1. Starting MMDVMCal
  2. TX and RX Adjustment
  3. mmdvmcal
  4. Bessel Tuning
  5. RSSI
  6. References

MMDVMCal send test tones, adjust TX levels for proper deviation.

Starting MMDVMCal


TX and RX Adjustment

TX Adjustment:
For TX the best way is to use a spectrum analyzer to observe the TX RF directly. If a spectrum analyzer is not available then an SRD configured as a spectrum analyzer or a radio with a spectrum screen that can operate in the 70cm band, such as an IC705 can be used.

The MMDVCal program provides a 1.2kHz tone which deviation on the RF signal should be adjusted on a level where the "Bessel zero" is clearly visible: Set the spectrum analyzer to 1kHz RBW and tune to the RF TX frequency. Use MMDVMCal to switch the repeater to TX and emit the DMR cal signal. While slowly turning the TX deviation pot on the DVM board observe the sidebands of the RF signal on the analyzer. When you've hit the right deviation level, you will notice that the carrier in the center of the RF spectrum shows a clearly visible dip. This is the "Bessel zero" where the deviation of both tone sidebands "zero out" the carrier. Adjust the pot to where the dip shows maximum depth.

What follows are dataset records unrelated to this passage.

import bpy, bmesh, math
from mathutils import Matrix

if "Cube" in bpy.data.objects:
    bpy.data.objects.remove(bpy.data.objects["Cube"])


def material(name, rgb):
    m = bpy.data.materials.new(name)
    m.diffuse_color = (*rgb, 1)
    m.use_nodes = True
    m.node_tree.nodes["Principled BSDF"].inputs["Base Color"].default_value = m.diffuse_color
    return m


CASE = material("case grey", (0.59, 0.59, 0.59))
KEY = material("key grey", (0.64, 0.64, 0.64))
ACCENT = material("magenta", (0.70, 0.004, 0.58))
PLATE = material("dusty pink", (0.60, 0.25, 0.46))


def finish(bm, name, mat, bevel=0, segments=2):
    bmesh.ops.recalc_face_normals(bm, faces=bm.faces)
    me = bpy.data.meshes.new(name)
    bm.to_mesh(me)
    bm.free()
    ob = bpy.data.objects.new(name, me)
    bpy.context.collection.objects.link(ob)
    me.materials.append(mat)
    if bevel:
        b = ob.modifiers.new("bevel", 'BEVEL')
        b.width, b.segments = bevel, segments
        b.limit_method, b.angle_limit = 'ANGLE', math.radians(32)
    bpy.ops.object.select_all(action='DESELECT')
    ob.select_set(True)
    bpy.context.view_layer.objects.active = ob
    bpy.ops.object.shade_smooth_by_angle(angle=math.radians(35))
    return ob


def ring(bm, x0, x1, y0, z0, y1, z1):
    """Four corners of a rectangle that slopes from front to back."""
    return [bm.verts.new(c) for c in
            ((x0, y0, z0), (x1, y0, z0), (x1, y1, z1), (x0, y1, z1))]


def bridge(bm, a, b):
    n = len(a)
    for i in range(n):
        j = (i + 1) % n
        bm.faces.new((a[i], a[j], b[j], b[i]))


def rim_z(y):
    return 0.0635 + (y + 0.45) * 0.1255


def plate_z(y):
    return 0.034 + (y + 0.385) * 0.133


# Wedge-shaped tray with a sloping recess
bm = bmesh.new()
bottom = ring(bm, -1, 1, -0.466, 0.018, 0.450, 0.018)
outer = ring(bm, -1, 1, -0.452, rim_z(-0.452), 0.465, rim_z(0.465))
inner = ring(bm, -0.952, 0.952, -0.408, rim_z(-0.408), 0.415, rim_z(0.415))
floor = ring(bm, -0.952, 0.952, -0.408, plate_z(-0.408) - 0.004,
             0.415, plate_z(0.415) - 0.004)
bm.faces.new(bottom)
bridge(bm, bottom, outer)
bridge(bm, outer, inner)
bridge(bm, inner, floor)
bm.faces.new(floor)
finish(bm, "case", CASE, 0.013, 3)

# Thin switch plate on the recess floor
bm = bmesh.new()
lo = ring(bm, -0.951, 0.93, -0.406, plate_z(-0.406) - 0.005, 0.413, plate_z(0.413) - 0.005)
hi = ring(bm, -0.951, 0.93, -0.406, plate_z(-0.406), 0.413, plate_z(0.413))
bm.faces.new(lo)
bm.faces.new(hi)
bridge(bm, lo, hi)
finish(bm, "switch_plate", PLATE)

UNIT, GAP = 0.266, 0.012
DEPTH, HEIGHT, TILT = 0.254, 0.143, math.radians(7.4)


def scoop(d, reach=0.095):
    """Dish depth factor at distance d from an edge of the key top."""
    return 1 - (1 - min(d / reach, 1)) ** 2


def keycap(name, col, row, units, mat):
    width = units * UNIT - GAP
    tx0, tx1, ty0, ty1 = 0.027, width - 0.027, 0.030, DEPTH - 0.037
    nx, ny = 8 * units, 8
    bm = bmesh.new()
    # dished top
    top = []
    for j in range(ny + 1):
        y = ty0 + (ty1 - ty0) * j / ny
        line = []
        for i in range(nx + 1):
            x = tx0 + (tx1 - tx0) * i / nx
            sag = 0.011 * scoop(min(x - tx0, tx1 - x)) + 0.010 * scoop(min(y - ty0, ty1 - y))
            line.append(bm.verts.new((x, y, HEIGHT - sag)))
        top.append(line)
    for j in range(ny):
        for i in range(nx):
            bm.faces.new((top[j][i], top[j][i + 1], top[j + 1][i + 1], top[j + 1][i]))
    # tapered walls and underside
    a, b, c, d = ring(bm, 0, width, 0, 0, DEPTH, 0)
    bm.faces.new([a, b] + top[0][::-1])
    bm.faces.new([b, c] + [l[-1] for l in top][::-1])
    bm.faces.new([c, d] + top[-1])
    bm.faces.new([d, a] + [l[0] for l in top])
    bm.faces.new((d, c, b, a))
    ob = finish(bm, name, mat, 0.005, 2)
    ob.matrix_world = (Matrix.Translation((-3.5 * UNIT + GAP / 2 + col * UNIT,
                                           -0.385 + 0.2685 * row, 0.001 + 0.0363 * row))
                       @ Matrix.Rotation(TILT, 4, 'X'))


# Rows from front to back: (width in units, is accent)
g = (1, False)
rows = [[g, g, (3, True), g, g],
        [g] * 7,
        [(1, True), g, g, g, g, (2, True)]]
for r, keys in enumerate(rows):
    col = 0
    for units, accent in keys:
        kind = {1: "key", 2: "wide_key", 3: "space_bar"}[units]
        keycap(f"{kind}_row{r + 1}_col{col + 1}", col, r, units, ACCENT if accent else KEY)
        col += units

RX Adjustment:
For the RX use a scope to check the incoming RX signal chain from the repeater to the DVM board. These are Test poibtas 1,2,and 3 on the Repeater Builder board. This should be first adjusted using the clip LED on the board and then fine tuned with the scope to create a 1,65V DC offset at TP3, which is the STM32 input. Key you radio (on TG9 or similar...) and observe the audio on TP3 pin overlaying the DC offset. (I've used the rising edge of the receiver's RSSI signal for triggering the scope onto the data bursts of my portable radio)

The RX pot on the DVM board must be adjusted so that the peak amplitude of the audio signal does neither reach the zero line nor the 3.3V maximum or +/- 1.65v. Keep a margin of 0.3 to 0.4V to both limits to be safe! It must be assured that the ADC on STM32 is never overdriven by the audio signal.

With these HW adjustments you should have a suitable basic setting for operation. For a fine tuning you may play with the TX / RX settings in the MMDVM.ini, but I found this was not necessary when the HW tuning has been performed properly as above.



This is the calibration program to be used with the MMDVM and MMDVM_HS:
H/hDisplay help
W/wEnable/disable modem debug messages
IToggle transmit inversion
iToggle receive inversion
OIncrease TX DC offset level
oDecrease TX DC offset level
CIncrease RX DC offset level
cDecrease RX DC offset level
P/pToggle PTT inversion
RIncrease receive level
rDecrease receive level
TIncrease transmit level
tDecrease transmit level
dD-Star mode
DSet DMR Deviation Mode. Generates a 1.2Khz Sinewave. Set radio for 2.75 Khz Deviation
L/lDMR Low Frequency Mode (80 Hz square wave)
ADMR Duplex 1031 Hz Test Pattern (TS2 CC1 ID1 TG9)
M/mDMR Simplex 1031 Hz Test Pattern (CC1 ID1 TG9)
aP25 1011 Hz Test Pattern (NAC293 ID1 TG1)
NNXDN 1031 Hz Test Pattern (RAN1 ID1 TG1)
K/kBER Test Mode (FEC) for D-Star
bBER Test Mode (FEC) for DMR Simplex (CC1)
BBER Test Mode (1031 Hz Test Pattern) for DMR Simplex (CC1 ID1 TG9)
JBER Test Mode (FEC) for YSF
jBER Test Mode (FEC) for P25
nBER Test Mode (FEC) for NXDN
gPOCSAG 600Hz Test Pattern
S/sRSSI Mode
V/vDisplay version of MMDVMCal
<space>Toggle transmit


Bessel Tuning

In DMR, the frequency modulation deviation must be 2.75 kHz ans 3.3 volts peak to peak. MMDVMCal generates a signal of 1200 Hz. The Bessel J0 appears null when the modulation index (x) is equal to 2.4. Whe the line J0 disappears, the operating point is set to deviation of 2.88 kHz (index = 2880/1200 = 2.4). We then reduce the TX Level (in mmdvm.ini file) by 5% to set the required deviation.

For example, if we have a TXLevel of 85% in MMDVMCal, we will set it in mmdvm.ini to (85*0.95 =) 81%

Source:Bessel Functions. Excerpt from Work Practical Electronics,École Polytechnique de l’UNS (in french)

Fundamental frequency with amplitude J0

The frequency modulation spectrum with a 1200Hz BF signal (J0, J1, J2, J3 and J4 are present)

Optimum adjustment of the DMR emission, the line J0 has disappeared

For original material see:





Glenn Lyons VK4PK
Ver:gnl20220101 - pre published v0.9